5. Essenes - They were not mentioned in Scriptures. They were isolated from society living in small groups in the wilderness. They were thought to have totaled about 4,000 people. They were responsible for the Dead Sea Scrolls which are the oldest manuscripts of the Old Testament that have been found. A copy of Isaiah was dated about 100 BC (the oldest known) along with part or all of each book except for Esther. They had their own strict rules of conduct including purification rites and making oaths to be faithful to their organization. Historians feel that some of the Essenes who were not killed by the Romans, became Christians.
6. More than likely even more divisions than these listed exsisted.
E. Jesus came to a divided religious world
F. Did Jesus reject religion altogether? Did Jesus join one of these religious groups that existed? No. Jesus did not attach Himself to any of these groups nor did He take part in or condone them at all.
1. Was He a Sadducee? No. (Mark 11:15-16, John 2:14-17, Matthew 22:23-33)
2. Was He a Pharisee? No. He upheld keeping the Law but rebuked the Pharisees for their traditions that caused them to disobey the law (Mark 7:1-13). He also rebuked them for their hypocrisy and self- righteousness (Matthew 23:23-28). He did believe in angels and the resurrection.
3. Was He a Herodian? No. Although He believed in paying taxes He sharply criticized Herod whom they revered (Mark 8:15, Luke 13:31-32).
4. Was He a zealot? No. (John 18:36-38)
5. Was He an Essene or any other goup not listed? Obviously Not. (Mark 16:15-16, John 17:14-18)
G. Did He try to make a supergroup or mega-group of all these groups? No!
III. What was His attitude toward religious division?
A. He was a servant of God yet He did not belong to any human party.
B. Although denominational folks admit that it is possible to be a Christian and not be a part of a central organization or a denomination, many still insist on branding themselves and others as various "kinds" of Christians.
C. Jesus and unity.
1. He first united Himself with God (Luke 2:46-49, John 4:34, 5:30, 6:38, 14:8-11).
2. He taught others to do the same (John 14:21, Matthew 19:16-17).

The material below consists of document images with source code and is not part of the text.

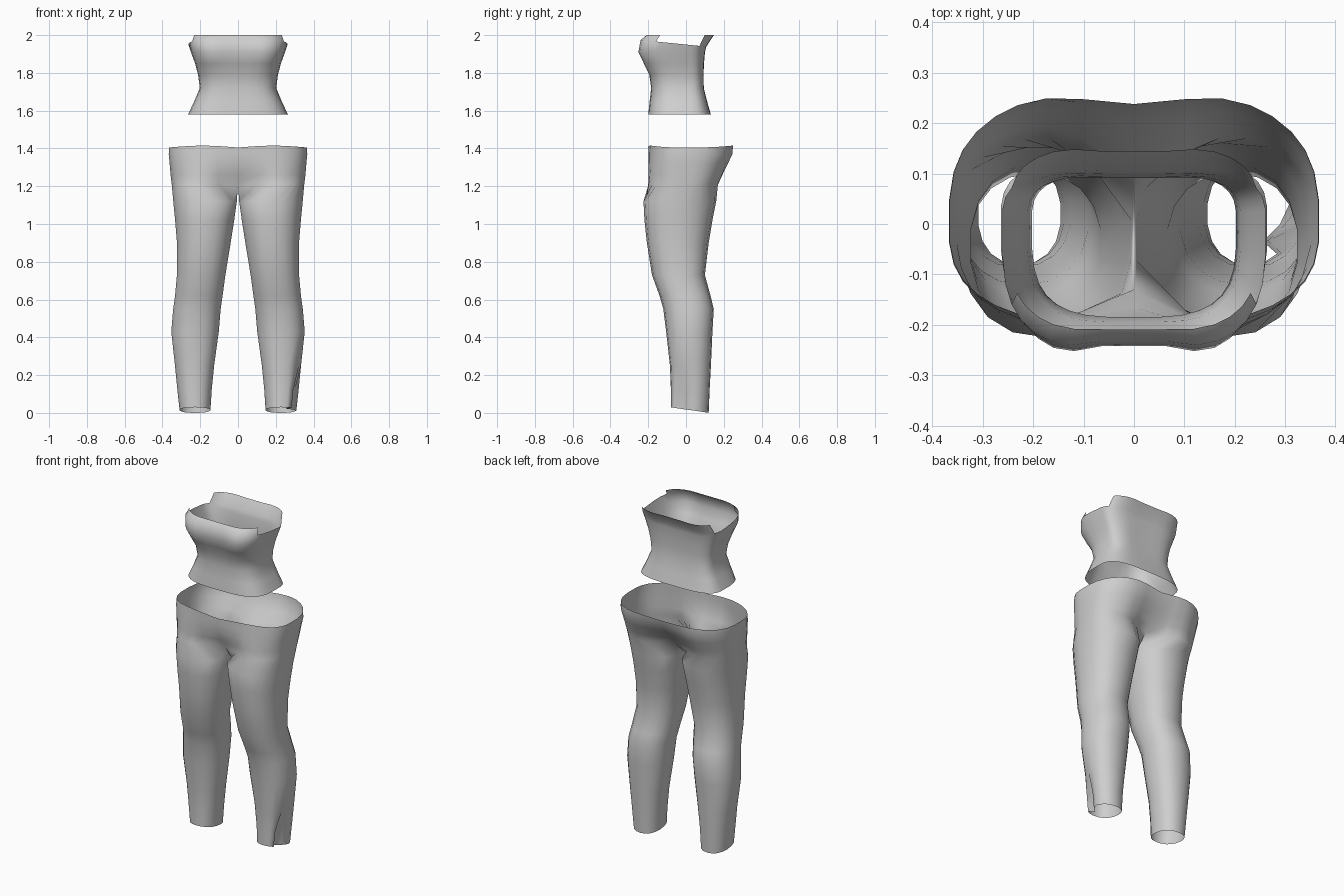
import bpy, bmesh, math

if "Cube" in bpy.data.objects:
    bpy.data.objects.remove(bpy.data.objects["Cube"])

fabric = bpy.data.materials.new("light grey fabric")
fabric.diffuse_color = (0.62, 0.62, 0.62, 1)
fabric.use_nodes = True
fabric.node_tree.nodes["Principled BSDF"].inputs["Base Color"].default_value = fabric.diffuse_color


def spow(v, p):
    return math.copysign(abs(v) ** p, v)


def finish(bm, name):
    bmesh.ops.remove_doubles(bm, verts=bm.verts, dist=0.0005)
    me = bpy.data.meshes.new(name)
    for f in bm.faces:
        f.smooth = True
    bm.to_mesh(me)
    bm.free()
    me.materials.append(fabric)
    ob = bpy.data.objects.new(name, me)
    bpy.context.collection.objects.link(ob)
    return ob


# ---------- trousers ----------
N = 18
# z, inner x, outer x, front y, back y
LEG = [(0.015, .145, .31, -.08, .12), (.12, .138, .322, -.08, .125),
       (.25, .125, .335, -.085, .132), (.43, .10, .355, -.105, .14),
       (.55, .09, .345, -.12, .147), (.62, .08, .335, -.14, .13),
       (.73, .065, .325, -.18, .10), (.90, .037, .325, -.207, .12),
       (1.02, .018, .335, -.22, .14), (1.12, .004, .345, -.225, .16)]
# z, outer x, front y, back y, front centre y, back centre y
HIP = [(1.21, .352, -.222, .19, -.13, .10), (1.26, .358, -.215, .212, -.165, .14),
       (1.32, .363, -.21, .24, -.19, .19), (1.37, .368, -.203, .263, -.198, .225),
       (1.405, .366, -.20, .265, -.20, .238)]


def leg_ring(level, side):
    z, xi, xo, yf, yb = level
    xc, yc, rx, ry = (xi + xo) / 2, (yf + yb) / 2, (xo - xi) / 2, (yb - yf) / 2
    pts = []
    for i in range(N):
        a = math.radians(190 + 20 * i)
        x = xc + rx * spow(math.cos(a), .88)
        y = yc + ry * spow(math.sin(a), .88)
        h = z - .015 * math.sin(a) if z < .05 else z
        # creased ankle on one leg only
        if side > 0 and z < .2 and i in (7, 8):
            x -= .045 if i == 7 else .02
        pts.append((side * x, y, h))
    return pts


def hip_ring(level, side):
    z, xo, yf, yb, cf, cb = level
    pts = []
    for i in range(N):
        a = math.pi * (i / (N - 1) - .5)
        x = xo * abs(math.cos(a)) ** .72 if 0 < i < N - 1 else 0
        s = spow(math.sin(a), .72)
        y = s * yb if s > 0 else -s * yf
        w = {0: 1, 1: .5, 2: .12}.get(min(i, N - 1 - i), 0)
        y += w * ((cf - yf) if s < 0 else (cb - yb))
        h = z + .01 * math.sin(math.pi * min(1, x / xo)) if z > 1.4 else z
        pts.append((side * x, y, h))
    return pts


bm = bmesh.new()
for side in (1, -1):
    rings = [leg_ring(l, side) for l in LEG] + [hip_ring(l, side) for l in HIP]
    rows = [[bm.verts.new(p) for p in r] for r in rings]
    for k in range(len(rows) - 1):
        a, b = rows[k], rows[k + 1]
        # the inner strip closes the leg up to the crotch seam
        for i in range(N if k < len(LEG) else N - 1):
            j = (i + 1) % N
            quad = [a[i], a[j], b[j], b[i]]
            bm.faces.new(quad if side > 0 else quad[::-1])
finish(bm, "trousers")

# ---------- strapless top ----------
M = 32
# z, half width, front y, back y, front centre dent, back centre dent
TORSO = [(1.58, .265, -.20, .132, 0, 0), (1.65, .232, -.193, .115, 0, .005),
         (1.72, .203, -.185, .10, 0, .01), (1.79, .212, -.198, .098, .005, .01),
         (1.85, .228, -.235, .10, .025, .01), (1.91, .25, -.265, .105, .04, .01),
         (1.95, .262, -.25, .112, .03, .012), (2.0, .25, -.215, .155, .01, .018)]
bm = bmesh.new()
rows = []
for k, (z, rx, yf, yb, df, db) in enumerate(TORSO):
    row = []
    for i in range(M):
        a = 2 * math.pi * (i + .5) / M
        x = rx * spow(math.cos(a), .6)
        s = spow(math.sin(a), .6)
        c = max(0, 1 - abs(x) / .14)
        y = s * yb - db * c if s > 0 else -s * yf + df * c
        h = z - .1 * y if k == 6 else z
        row.append(bm.verts.new((x, y, h)))
    rows.append(row)
for k in range(len(rows) - 1):
    for i in range(M):
        j = (i + 1) % M
        mid = math.sin(2 * math.pi * (i + 1) / M)
        # upper edge rises only on the front and back panels
        if k == len(rows) - 2 and -.5 < mid < .5:
            continue
        bm.faces.new((rows[k][i], rows[k][j], rows[k + 1][j], rows[k + 1][i]))
bmesh.ops.delete(bm, geom=[v for v in bm.verts if not v.link_faces], context='VERTS')
finish(bm, "strapless_top")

3. All his disciples who did this were united (John 17:11, 20-22, 1 John 5:1-5).
4. Why is there not more unity? (Matt. 10:34-38, John 10:22-30)
IV. What denomination did the teaching of the Gospel produce?
A. It produced the Lord's people, His church wherever people obeyed the gospel (Acts 2:41-42, 47).
B. We cannot demand any more of someone than God does - IN FACT IT IS WRONG TO DO SO!
C. Some use Mark 15:1-8 to try to prove that Christ authorized denominations.
1. The arguement is that Chirst is the vine and the branches are the different denominations.
2. Was Christ talking about multiple denominations or was he talking about multiple individuals?
3. Christ often used examples that the people around him would understand. Certainly farming was something people understood then. What vine, even today, can grow strawberries, grapes, watermelons, kiwi, cucumbers, etc.? Any botinists would quickly tell you that no such vine exists. Why would Christ use such an absurd example? Unless of course, the passage has been misinterpreted to try to prove something Christ did not intend.
4. The passage clearly teaches that we (those of Christ) are to abide in the the vine (Christ) not in the branches as the false doctrine promotes.
D. Jesus did not want denominations then and does not want them now (1 Corinthians 1:10-13). IS CHRIST DIVIDED?!?
V. Personal Application
A. We can all be sons of God through obedient faith (Galatians 3:26-29).
B. We must be proud to be a Christian as God has described rather than feeling that being simply a Christian is not enough. When we attach another name to ourselves, aren’t we really saying that being simply a Christian is not good enough?
C. Let us clearly follow and teach others what it means to be simply a Christian and not a part of any human religious organization.
We hope to see you next time on “Speaking the Truth in Love”.